The U.S. Supreme Court Monday ruled in favor of a Christian baker in Colorado who refused to lend his artistry to a wedding cake for a same-sex duo, scolding officials from the state for violating the U.S. Constitution by showing hostility to religion. "T$3 he only reason the Commission seemed to supply for its discrimination was that it found Mr. Phillips's religious beliefs 'offensive, '" the concurrence noted.
The narrow ruling does not grant Christians a license to discriminate against LGBTQ people, but instead is tailored to specifically address the case that was in front of the court. "It's hard to see the decision setting a precedent".
The court took issue with a Colorado commission and its treatment of Phillips.
"Our society has come to the recognition that gay persons and gay couples can not be treated as social outcasts or as inferior in dignity and worth", Kennedy wrote.
"Creative professionals who serve all people should be free to create art consistent with their convictions without the threat of government punishment", ADF Senior Council Kristen Waggoner said. The court ruled 7-2 in favor of the baker. "But only, as the Court rightly says, if the State's decisions are not infected by religious hostility or bias".
During oral argument in December, Kennedy and other conservative justices had expressed concern about the potential effect on other merchants with strong religious objections to same-sex marriage, from chefs to florists. But the commission violated Phillips' rights, Kennedy said, because its "treatment of his case has some elements of a clear and impermissible hostility toward the honest religious beliefs that motivated his objection".

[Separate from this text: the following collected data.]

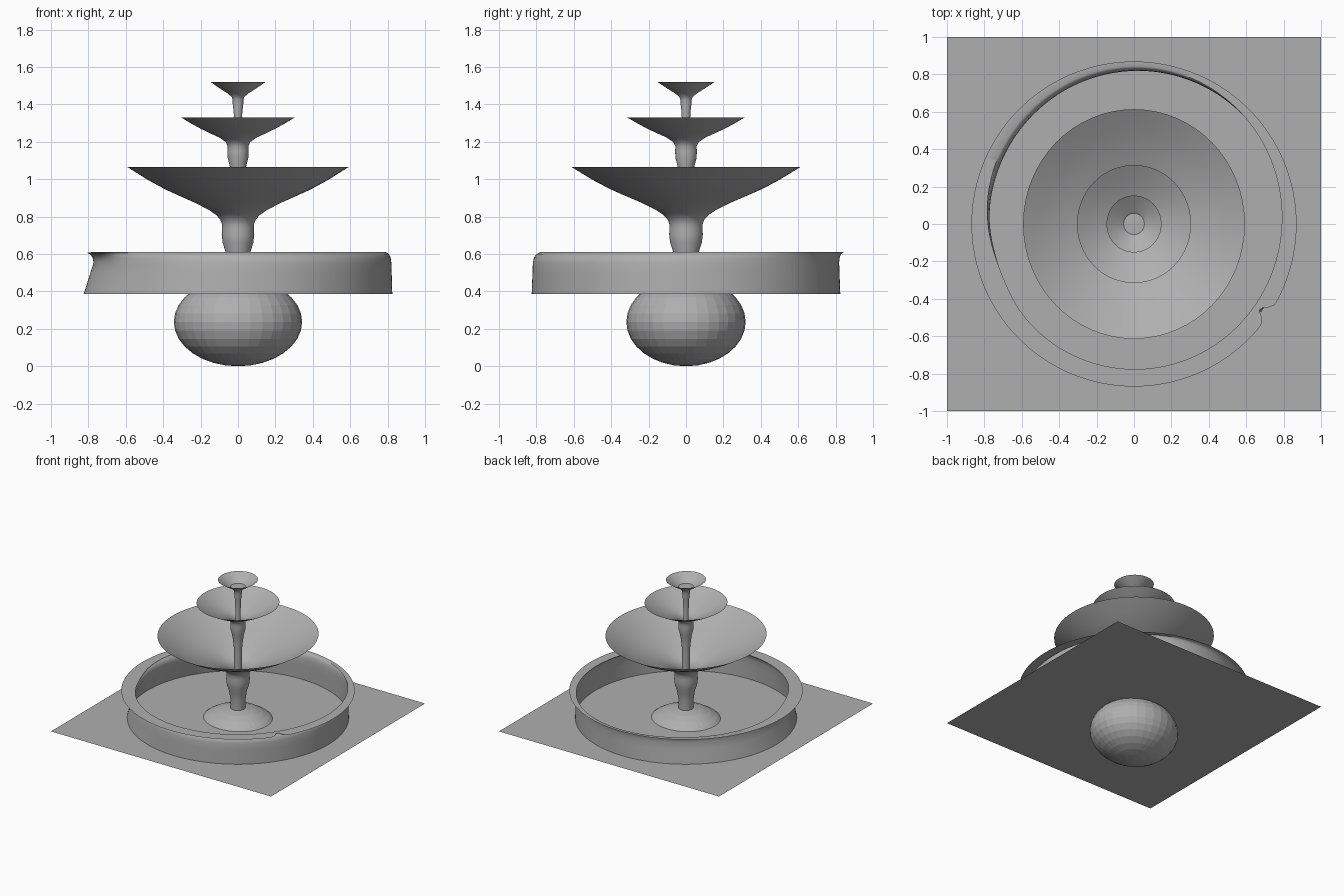
import bpy, bmesh
from math import sin, cos, pi, radians, exp

if "Cube" in bpy.data.objects:
    bpy.data.objects.remove(bpy.data.objects["Cube"])

# Dark grey stone
stone = bpy.data.materials.new("dark_stone")
stone.diffuse_color = (0.43, 0.43, 0.43, 1)
stone.use_nodes = True
stone.node_tree.nodes["Principled BSDF"].inputs["Base Color"].default_value = stone.diffuse_color


def make_object(name, rings, closed_top=False, angle=50):
    """Skin a stack of equal-length point rings into a smooth surface."""
    bm = bmesh.new()
    loops = [[bm.verts.new(p) for p in ring] for ring in rings]
    n = len(loops[0])
    for low, high in zip(loops, loops[1:]):
        for i in range(n):
            j = (i + 1) % n
            bm.faces.new((low[i], low[j], high[j], high[i]))
    if closed_top:
        bm.faces.new(loops[-1])
    mesh = bpy.data.meshes.new(name)
    bm.to_mesh(mesh)
    bm.free()
    ob = bpy.data.objects.new(name, mesh)
    bpy.context.collection.objects.link(ob)
    ob.data.materials.append(stone)
    bpy.ops.object.select_all(action='DESELECT')
    ob.select_set(True)
    bpy.context.view_layer.objects.active = ob
    bpy.ops.object.shade_smooth_by_angle(angle=radians(angle))
    return ob


def circle(r, z, n=64):
    return [(r * cos(2 * pi * i / n), 1.035 * r * sin(2 * pi * i / n), z) for i in range(n)]


# Ground slab surface
GROUND = 0.387
bpy.ops.mesh.primitive_plane_add(size=2, location=(0, 0, GROUND))
bpy.context.object.name = "ground_slab"
bpy.context.object.data.materials.append(stone)

# Squashed ball under the stem, its top showing in the basin
bpy.ops.mesh.primitive_uv_sphere_add(segments=32, ring_count=16, radius=1, location=(0, 0, 0.237))
ball = bpy.context.object
ball.name = "base_ball"
ball.scale = (0.343, 0.319, 0.237)
ball.data.materials.append(stone)

# Basin: uneven hand-shaped wall turning into a flat rim with one small notch
N = 240


def bump(a, centre, width):
    d = (a - radians(centre)) / radians(width)
    return exp(-d * d)


def wall_mid(a):
    return 0.8085 + 0.0215 * cos(a) - 0.01 * cos(2 * a) - 0.022 * bump(a, 198, 16)


def rim_inner(a):
    return (0.797 + 0.033 * sin(a) + 0.005 * cos(a) - 0.012 * cos(2 * a)
            - 0.016 * bump(a, 200, 16) + 0.01 * bump(a, 155, 25))


def rim_outer(a):
    return 0.869 - 0.058 * bump(a, 326, 2.3)


def basin_ring(radius, t):
    z = GROUND + (0.61 - GROUND) * t
    angles = [2 * pi * i / N for i in range(N)]
    return [(radius(a) * cos(a), radius(a) * sin(a), z) for a in angles]


rings = []
for t in (0, 0.25, 0.5, 0.75):
    rings.append(basin_ring(lambda a: 0.825 + (wall_mid(a) - 0.825) * min(1, t / 0.75), t))
# k turns the wall towards the rim, f is the outward flare on the left
for t, k, f in ((0.88, 0.15, 0.006), (0.95, 0.45, 0.02), (0.985, 0.75, 0.035), (1, 1, 0)):
    rings.append(basin_ring(lambda a: wall_mid(a) * (1 - k) + rim_inner(a) * k
                            + f * bump(a, 190, 22), t))
rings.append(basin_ring(rim_outer, 1))
make_object("basin", rings, angle=40)

# Three bowls, each with its stem, as (radius, height) profiles
profiles = {
    "lower_bowl": [(0.055, 0.46), (0.056, 0.54), (0.066, 0.61), (0.082, 0.66), (0.087, 0.705),
                   (0.085, 0.735), (0.086, 0.76), (0.095, 0.785), (0.118, 0.81), (0.155, 0.835),
                   (0.225, 0.872), (0.30, 0.905), (0.39, 0.946), (0.48, 0.995), (0.593, 1.066)],
    "middle_bowl": [(0.028, 0.78), (0.03, 0.95), (0.036, 1.02), (0.044, 1.07), (0.055, 1.115),
                    (0.056, 1.15), (0.055, 1.175), (0.065, 1.198), (0.10, 1.223), (0.15, 1.246),
                    (0.20, 1.27), (0.25, 1.298), (0.305, 1.331)],
    "upper_bowl": [(0.018, 1.18), (0.02, 1.28), (0.023, 1.36), (0.028, 1.40), (0.029, 1.425),
                   (0.034, 1.44), (0.056, 1.459), (0.08, 1.474), (0.11, 1.494), (0.147, 1.52)],
}
for name, profile in profiles.items():
    make_object(name, [circle(r, z) for r, z in profile])

# Small spout disc in the top bowl
make_object("spout_disc", [circle(0.055, 1.463), circle(0.04, 1.464)], closed_top=True)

The couple arrived with Craig's mother and a book of ideas, but Phillips cut short the meeting as soon as he learned the cake was to celebrate the couple's marriage.
Harry Shearer, meanwhile, had a "Question for Justice Kennedy: So now an atheist baker can refuse to make a cake for a couple wearing crucifixes?"
In 2012, Charlie Craig and David Mullins visited the Masterpiece bakery and asked its owner, Phillips, to create a cake for their wedding.
Perhaps the most important takeaway from the decision so far: This is a ruling against the commission that effectively prosecuted Phillips. "At which point they both stormed out and left", he said.
Justice Ginsburg added that she did not agree with the finding that the Commission acted unfairly, citing "several layers of independent decisionmaking of which the Colorado Civil Rights Commission was but one" in the state case.
Justice Anthony Kennedy, who was forecast to be the swing vote, wrote the majority opinion, saying Phillips' Free Exercise rights were violated because the Commission showed hostility to his religious beliefs when they were making the decision.
"Colorado can treat a baker who discriminates based on sexual orientation differently from a baker who does not discriminate on that or any other prohibited ground", she wrote.